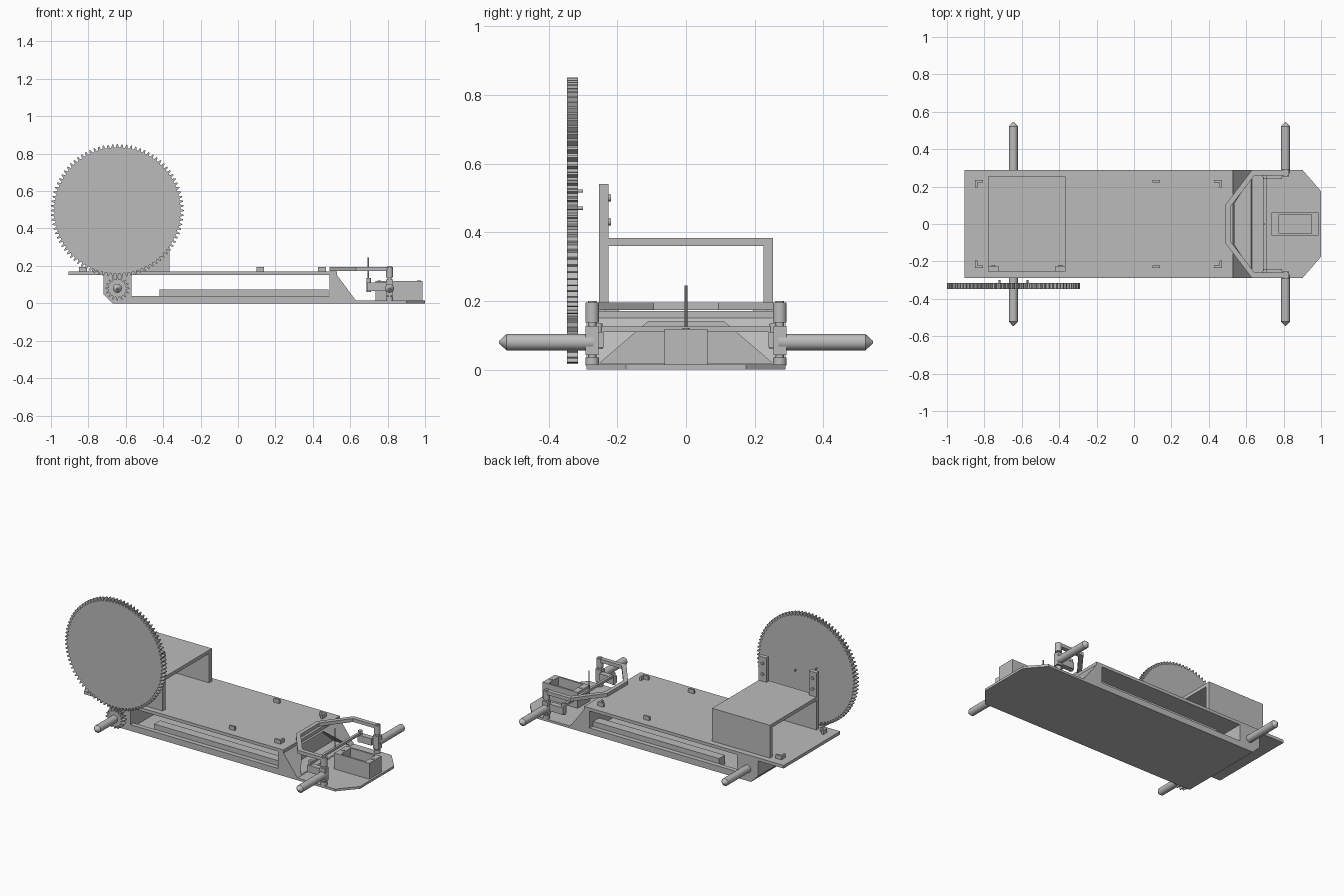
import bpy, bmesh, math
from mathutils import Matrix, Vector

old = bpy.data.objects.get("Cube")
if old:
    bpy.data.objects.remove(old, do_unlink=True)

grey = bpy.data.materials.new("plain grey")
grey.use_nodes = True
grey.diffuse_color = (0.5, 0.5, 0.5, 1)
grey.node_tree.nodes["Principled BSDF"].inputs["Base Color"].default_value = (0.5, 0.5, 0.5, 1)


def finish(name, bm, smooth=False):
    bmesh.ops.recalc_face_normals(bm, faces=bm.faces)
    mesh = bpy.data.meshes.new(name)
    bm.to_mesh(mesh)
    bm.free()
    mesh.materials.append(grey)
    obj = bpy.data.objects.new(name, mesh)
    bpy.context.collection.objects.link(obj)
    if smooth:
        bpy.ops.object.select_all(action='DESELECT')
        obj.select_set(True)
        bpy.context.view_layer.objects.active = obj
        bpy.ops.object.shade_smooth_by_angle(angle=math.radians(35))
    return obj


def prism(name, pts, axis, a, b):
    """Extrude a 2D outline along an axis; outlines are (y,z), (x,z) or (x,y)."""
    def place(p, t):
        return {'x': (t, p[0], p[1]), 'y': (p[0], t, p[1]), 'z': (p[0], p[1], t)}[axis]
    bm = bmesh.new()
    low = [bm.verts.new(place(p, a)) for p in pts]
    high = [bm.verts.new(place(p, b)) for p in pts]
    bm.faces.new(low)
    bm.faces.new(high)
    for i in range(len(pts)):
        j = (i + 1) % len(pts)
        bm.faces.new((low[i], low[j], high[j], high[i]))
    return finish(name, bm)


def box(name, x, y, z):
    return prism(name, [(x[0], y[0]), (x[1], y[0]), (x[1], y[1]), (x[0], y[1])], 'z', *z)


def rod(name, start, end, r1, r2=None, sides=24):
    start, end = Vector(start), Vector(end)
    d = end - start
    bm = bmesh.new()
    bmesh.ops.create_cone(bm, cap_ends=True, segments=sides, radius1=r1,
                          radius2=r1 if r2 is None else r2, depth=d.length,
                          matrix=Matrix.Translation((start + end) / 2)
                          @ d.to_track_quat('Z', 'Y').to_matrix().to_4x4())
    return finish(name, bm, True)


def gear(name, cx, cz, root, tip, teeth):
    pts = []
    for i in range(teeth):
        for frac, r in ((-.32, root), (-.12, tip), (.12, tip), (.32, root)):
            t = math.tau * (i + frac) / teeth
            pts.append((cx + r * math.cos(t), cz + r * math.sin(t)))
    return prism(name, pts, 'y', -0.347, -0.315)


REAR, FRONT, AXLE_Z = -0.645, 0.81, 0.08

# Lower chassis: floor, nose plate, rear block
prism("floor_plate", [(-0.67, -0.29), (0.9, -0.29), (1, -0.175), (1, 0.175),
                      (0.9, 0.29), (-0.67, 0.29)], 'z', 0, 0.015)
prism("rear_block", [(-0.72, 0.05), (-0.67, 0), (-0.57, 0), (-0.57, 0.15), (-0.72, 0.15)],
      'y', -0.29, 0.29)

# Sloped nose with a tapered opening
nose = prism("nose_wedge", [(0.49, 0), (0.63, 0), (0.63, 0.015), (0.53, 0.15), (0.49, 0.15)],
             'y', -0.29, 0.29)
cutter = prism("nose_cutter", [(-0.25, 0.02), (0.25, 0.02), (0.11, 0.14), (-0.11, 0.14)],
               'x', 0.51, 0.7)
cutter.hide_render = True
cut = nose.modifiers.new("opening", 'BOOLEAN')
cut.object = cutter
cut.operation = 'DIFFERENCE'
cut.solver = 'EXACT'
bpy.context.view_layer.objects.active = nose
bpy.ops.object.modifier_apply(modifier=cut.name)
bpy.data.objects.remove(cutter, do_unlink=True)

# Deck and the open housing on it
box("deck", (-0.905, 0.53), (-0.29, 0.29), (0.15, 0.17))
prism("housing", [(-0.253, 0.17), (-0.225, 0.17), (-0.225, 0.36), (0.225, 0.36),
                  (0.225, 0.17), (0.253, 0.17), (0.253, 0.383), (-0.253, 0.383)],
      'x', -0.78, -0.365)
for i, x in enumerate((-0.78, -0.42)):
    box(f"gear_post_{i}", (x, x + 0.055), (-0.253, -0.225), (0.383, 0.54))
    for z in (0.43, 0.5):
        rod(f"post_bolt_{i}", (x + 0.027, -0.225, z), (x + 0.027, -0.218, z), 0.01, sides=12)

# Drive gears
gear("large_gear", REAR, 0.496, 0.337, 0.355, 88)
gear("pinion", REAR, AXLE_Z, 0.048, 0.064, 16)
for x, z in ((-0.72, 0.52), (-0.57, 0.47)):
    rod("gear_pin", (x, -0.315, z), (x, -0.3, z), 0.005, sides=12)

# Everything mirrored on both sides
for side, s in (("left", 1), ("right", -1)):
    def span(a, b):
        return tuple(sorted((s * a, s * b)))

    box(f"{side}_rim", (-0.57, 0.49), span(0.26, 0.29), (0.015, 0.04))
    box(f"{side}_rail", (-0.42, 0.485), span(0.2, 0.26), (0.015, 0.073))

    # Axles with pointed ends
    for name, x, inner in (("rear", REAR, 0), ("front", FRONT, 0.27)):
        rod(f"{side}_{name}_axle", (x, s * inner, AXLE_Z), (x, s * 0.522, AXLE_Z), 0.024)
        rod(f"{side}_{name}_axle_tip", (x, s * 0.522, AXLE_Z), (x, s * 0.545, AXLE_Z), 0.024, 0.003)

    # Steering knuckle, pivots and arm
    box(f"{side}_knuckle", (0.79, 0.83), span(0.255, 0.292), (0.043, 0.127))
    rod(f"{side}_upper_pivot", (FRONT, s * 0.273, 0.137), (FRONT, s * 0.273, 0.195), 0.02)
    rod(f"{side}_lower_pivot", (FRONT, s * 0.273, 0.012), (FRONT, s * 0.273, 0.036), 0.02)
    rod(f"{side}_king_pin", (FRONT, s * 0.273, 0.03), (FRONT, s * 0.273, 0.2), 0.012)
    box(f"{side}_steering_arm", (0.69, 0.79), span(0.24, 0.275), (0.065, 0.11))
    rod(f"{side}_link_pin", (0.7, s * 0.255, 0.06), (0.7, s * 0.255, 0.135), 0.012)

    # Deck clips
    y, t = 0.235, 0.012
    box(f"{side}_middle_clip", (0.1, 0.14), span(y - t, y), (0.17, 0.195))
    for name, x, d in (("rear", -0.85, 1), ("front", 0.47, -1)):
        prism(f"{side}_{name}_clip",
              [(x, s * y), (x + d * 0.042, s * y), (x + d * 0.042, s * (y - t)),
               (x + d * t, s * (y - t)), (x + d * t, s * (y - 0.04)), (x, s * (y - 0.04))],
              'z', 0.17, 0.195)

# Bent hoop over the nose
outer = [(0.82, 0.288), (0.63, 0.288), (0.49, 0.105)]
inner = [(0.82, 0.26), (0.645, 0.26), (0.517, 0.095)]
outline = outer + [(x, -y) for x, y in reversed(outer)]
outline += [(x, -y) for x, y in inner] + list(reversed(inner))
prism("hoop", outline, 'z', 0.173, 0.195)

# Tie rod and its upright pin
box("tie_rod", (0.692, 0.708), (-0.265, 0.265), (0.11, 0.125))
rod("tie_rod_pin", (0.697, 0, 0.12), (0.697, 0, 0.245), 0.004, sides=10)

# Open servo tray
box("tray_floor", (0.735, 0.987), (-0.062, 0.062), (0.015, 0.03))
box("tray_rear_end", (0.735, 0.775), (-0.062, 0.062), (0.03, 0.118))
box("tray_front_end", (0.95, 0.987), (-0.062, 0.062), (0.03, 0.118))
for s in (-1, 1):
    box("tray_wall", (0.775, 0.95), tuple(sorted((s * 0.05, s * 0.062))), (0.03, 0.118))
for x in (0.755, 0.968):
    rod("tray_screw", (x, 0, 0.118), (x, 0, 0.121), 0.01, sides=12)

+---+

WORK REQUEST:
Every line above with the string "True" in it needs to be copied.

WRITTEN SOLUTION:
    bpy.data.objects.remove(old, do_unlink=True)
grey.use_nodes = True
        obj.select_set(True)
    bmesh.ops.create_cone(bm, cap_ends=True, segments=sides, radius1=r1,
    return finish(name, bm, True)
cutter.hide_render = True
bpy.data.objects.remove(cutter, do_unlink=True)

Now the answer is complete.